The Knowledge Center

Avoiding COPD triggers.

In addition to considering your treatment options, try to identify your personal chronic obstructive pulmonary disease (COPD) triggers, so you can avoid as many of them as possible. Talk to your doctor about identifying and reducing your triggers.

The first and most common trigger is cigarette smoke. Smoking causes most cases of COPD in the United States (although nonsmokers can get COPD, too). If you smoke, it is important to quit. Quitting smoking can help slow the progression of COPD. If you’ve already quit, you’ve taken a great step.

Among the major triggers:

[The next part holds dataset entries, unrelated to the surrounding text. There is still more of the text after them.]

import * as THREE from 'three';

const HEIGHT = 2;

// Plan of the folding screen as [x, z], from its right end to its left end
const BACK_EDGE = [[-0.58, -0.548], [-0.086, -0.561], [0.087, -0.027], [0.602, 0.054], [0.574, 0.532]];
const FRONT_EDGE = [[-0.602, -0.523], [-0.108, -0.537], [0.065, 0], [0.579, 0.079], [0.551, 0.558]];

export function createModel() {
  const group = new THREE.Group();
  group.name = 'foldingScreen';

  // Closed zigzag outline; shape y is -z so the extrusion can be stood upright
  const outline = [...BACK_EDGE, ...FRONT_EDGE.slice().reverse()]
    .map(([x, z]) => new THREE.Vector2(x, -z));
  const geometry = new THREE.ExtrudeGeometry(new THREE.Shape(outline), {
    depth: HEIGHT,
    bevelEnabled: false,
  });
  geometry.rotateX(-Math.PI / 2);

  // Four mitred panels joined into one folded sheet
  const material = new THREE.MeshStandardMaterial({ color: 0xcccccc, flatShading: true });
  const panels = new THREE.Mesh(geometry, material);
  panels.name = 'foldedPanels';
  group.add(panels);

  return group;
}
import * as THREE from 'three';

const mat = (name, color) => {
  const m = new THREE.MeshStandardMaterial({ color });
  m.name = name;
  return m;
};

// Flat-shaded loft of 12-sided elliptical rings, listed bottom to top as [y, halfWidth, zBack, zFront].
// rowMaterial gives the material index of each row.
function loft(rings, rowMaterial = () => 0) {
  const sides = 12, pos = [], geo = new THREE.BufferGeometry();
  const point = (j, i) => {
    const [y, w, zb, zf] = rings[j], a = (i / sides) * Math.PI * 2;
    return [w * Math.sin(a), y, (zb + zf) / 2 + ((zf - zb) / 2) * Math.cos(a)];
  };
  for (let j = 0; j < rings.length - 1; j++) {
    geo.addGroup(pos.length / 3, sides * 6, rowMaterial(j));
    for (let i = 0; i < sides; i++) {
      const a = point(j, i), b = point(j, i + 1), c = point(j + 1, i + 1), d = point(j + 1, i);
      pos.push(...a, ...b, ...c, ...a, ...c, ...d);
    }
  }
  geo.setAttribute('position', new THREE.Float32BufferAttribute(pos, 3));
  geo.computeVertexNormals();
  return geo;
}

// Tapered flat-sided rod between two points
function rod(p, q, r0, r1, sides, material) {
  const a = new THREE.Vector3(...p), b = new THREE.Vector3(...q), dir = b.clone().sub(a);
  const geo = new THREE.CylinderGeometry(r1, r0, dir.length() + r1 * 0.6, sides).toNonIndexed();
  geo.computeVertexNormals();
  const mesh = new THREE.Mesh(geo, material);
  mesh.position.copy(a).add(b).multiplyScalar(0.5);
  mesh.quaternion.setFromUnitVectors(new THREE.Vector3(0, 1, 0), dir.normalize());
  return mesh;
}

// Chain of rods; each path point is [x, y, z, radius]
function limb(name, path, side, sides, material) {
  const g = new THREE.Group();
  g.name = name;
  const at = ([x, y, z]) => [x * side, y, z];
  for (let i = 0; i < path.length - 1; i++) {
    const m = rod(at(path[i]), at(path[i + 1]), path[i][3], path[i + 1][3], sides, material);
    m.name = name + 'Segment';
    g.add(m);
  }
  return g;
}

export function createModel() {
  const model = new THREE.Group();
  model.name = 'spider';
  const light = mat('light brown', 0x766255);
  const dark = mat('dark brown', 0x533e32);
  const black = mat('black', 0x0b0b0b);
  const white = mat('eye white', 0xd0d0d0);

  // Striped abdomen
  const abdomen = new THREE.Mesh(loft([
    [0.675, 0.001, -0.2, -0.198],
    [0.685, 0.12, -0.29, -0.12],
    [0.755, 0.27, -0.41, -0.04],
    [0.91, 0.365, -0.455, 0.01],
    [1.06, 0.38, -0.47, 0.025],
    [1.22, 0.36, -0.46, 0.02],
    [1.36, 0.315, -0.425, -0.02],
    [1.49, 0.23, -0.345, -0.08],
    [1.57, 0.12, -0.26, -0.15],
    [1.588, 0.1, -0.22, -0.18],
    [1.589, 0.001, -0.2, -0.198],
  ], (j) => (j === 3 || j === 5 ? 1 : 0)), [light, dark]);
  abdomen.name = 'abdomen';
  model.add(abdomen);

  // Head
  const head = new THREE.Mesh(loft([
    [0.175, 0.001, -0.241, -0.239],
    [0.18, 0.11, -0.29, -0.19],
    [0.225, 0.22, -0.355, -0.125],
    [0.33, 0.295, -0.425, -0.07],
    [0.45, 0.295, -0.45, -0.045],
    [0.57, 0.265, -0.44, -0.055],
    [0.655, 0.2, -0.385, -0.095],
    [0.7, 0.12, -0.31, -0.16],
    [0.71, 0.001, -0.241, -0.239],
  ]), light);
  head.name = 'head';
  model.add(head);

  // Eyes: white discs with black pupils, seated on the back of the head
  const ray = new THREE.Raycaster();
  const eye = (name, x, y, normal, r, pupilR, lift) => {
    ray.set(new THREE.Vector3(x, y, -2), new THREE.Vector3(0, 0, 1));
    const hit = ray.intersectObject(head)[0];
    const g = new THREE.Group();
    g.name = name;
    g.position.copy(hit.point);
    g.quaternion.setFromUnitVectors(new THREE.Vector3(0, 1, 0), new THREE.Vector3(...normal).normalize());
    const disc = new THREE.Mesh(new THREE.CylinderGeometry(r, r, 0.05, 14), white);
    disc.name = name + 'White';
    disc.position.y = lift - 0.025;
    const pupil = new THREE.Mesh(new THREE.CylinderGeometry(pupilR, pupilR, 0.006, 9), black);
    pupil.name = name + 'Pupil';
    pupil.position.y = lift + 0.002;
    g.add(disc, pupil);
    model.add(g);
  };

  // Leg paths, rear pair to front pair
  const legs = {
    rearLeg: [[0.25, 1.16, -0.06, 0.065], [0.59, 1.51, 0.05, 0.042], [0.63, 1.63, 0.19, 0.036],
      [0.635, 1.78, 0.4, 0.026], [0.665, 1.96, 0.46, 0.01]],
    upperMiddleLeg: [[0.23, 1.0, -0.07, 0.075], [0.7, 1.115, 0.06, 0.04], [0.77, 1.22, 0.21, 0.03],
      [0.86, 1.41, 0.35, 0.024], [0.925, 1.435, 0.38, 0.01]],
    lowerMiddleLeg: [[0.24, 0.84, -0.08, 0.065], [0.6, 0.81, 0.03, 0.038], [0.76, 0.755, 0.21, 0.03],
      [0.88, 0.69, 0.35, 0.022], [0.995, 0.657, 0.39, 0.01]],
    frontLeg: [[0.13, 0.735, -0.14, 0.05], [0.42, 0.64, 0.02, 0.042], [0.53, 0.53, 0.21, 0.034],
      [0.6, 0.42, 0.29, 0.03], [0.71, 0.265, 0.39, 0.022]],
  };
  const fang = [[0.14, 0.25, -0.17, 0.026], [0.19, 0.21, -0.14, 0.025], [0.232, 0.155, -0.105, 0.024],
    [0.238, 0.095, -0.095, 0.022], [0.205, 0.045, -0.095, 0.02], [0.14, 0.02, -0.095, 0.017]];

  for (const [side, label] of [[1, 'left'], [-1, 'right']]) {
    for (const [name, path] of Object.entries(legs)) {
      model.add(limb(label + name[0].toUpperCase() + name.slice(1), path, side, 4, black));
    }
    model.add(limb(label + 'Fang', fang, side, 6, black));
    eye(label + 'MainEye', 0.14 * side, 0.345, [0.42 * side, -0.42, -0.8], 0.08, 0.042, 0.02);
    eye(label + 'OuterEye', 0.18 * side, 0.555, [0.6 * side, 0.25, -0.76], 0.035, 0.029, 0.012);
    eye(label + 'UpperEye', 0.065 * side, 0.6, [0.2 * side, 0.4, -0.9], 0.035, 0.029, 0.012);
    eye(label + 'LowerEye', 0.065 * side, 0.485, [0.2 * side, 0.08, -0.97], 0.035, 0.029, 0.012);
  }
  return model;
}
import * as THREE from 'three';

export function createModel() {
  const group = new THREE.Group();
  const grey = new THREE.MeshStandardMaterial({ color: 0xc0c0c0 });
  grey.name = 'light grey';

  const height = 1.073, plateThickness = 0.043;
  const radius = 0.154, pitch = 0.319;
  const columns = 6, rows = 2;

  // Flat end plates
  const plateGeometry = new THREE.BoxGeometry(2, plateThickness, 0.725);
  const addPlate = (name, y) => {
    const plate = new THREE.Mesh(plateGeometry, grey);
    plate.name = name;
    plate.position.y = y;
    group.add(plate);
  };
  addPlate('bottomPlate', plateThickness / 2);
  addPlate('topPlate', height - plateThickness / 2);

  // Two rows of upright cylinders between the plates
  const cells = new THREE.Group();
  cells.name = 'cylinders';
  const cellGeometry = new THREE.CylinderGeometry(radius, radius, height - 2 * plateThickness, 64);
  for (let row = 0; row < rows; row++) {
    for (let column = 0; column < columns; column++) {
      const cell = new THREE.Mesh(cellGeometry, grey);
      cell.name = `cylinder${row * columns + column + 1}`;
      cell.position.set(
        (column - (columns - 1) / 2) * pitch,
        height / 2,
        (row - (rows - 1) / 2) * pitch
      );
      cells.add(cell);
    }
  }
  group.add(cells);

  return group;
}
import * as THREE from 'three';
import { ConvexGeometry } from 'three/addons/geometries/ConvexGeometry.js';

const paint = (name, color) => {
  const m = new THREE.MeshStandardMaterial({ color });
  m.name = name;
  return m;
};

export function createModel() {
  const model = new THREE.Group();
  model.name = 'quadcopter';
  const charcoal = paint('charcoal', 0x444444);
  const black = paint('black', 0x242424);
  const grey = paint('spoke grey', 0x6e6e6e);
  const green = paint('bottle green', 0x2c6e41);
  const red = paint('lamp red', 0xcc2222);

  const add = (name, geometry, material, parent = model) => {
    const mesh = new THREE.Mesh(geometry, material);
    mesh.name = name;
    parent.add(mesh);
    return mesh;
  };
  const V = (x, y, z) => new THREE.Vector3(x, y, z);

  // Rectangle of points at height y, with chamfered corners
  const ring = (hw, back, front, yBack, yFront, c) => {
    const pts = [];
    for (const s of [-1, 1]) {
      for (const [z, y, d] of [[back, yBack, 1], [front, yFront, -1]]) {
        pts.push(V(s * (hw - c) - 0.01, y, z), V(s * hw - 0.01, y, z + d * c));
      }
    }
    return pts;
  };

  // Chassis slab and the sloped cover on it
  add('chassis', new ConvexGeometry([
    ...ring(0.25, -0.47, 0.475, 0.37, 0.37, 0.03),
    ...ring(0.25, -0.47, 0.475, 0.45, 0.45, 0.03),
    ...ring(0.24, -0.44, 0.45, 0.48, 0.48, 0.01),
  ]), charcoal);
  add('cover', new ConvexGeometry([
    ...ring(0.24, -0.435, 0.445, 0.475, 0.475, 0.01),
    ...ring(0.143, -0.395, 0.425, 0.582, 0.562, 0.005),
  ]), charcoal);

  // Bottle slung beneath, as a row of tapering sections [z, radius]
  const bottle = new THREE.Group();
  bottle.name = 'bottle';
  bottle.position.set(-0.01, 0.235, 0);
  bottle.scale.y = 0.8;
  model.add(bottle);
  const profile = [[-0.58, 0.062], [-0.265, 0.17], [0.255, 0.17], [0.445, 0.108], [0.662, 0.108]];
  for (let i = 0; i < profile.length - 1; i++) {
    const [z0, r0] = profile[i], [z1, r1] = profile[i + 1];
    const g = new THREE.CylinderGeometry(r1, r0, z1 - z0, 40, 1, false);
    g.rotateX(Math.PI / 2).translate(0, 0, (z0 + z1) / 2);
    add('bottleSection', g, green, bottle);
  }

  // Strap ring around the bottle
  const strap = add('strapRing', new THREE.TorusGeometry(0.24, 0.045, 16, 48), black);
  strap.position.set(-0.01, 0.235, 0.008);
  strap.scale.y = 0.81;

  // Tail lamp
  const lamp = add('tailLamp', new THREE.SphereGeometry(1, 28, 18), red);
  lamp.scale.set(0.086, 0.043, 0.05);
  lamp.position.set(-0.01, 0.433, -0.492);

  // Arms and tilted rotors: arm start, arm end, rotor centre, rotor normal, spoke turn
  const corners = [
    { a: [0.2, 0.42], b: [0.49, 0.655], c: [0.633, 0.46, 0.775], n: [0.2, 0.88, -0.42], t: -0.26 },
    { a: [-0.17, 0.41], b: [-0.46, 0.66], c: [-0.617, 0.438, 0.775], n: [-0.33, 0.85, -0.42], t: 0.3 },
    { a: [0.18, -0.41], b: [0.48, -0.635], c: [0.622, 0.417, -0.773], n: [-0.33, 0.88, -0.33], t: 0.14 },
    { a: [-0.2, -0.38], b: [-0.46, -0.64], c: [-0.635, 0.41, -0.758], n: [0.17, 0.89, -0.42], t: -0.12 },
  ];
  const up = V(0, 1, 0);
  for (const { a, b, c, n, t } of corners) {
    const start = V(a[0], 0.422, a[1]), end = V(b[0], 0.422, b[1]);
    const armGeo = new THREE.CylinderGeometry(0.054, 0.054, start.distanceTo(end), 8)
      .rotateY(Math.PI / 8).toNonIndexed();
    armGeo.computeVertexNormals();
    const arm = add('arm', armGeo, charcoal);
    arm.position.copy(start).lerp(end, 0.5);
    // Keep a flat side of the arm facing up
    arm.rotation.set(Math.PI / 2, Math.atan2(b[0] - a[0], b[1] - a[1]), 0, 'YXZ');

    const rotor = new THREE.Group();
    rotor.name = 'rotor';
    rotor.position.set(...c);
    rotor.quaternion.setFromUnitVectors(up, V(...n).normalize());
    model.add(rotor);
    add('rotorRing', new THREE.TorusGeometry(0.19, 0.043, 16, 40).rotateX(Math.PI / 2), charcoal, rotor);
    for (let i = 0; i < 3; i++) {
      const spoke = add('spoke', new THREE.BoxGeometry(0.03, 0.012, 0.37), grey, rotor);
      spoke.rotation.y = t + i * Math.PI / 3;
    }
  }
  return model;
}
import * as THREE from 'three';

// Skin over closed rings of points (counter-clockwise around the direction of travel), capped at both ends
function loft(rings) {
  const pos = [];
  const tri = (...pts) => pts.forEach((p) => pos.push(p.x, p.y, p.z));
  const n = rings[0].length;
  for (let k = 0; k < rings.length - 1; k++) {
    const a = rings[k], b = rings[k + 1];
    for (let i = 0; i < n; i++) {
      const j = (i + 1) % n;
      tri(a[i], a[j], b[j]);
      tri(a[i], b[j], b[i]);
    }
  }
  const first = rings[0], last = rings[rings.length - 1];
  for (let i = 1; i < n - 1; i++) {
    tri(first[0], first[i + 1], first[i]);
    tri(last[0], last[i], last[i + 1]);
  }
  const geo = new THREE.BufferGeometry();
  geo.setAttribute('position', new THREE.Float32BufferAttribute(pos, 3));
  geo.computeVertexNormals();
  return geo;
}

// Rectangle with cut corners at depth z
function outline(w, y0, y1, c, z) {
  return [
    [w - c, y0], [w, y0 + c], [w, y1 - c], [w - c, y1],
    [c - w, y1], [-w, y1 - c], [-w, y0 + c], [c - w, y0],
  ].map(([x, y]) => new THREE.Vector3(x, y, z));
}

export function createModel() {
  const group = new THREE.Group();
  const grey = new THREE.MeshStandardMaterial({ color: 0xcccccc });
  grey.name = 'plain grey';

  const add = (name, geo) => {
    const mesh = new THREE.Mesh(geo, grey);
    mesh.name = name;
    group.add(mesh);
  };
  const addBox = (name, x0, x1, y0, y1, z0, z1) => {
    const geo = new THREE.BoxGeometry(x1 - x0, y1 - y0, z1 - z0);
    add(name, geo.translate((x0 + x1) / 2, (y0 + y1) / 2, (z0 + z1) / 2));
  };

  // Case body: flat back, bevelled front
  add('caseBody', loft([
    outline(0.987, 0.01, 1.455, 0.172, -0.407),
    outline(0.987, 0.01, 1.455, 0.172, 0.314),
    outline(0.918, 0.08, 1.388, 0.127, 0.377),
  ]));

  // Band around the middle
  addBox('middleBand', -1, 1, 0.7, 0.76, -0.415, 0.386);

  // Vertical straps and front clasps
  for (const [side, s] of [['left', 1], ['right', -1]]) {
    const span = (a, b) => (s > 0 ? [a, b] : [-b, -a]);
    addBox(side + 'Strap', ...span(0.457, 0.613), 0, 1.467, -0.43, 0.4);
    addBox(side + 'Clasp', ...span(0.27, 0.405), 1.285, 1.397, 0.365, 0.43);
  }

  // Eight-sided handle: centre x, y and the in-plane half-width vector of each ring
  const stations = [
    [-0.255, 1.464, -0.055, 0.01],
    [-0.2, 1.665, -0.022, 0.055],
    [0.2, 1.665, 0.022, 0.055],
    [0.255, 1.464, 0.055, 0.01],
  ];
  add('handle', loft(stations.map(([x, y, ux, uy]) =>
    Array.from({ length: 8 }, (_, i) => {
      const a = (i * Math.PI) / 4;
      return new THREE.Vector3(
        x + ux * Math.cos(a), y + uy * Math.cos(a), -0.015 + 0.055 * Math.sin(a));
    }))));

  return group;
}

  • Dangerous gases (including carbon monoxide and radon)
  • Air pollution: indoor and outdoor air pollution can trigger COPD. Avoid traffic jams, smoke, and strong chemical fumes, and limit the time you spend outside if there is an air pollution alert
  • Respiratory infections

Make smart choices.

  • If you smoke, try to quit
  • Try to avoid exposure to irritants like polluted air or toxins
  • Try to avoid respiratory infections—talk to your doctor about the flu shot and pneumonia vaccine, and avoid contact with people who are sick when possible
  • Talk to your doctor about all of your treatment and management options

Want to know more about:

Getting diagnosed? >

What to do after COPD diagnosis? >

How to manage COPD? >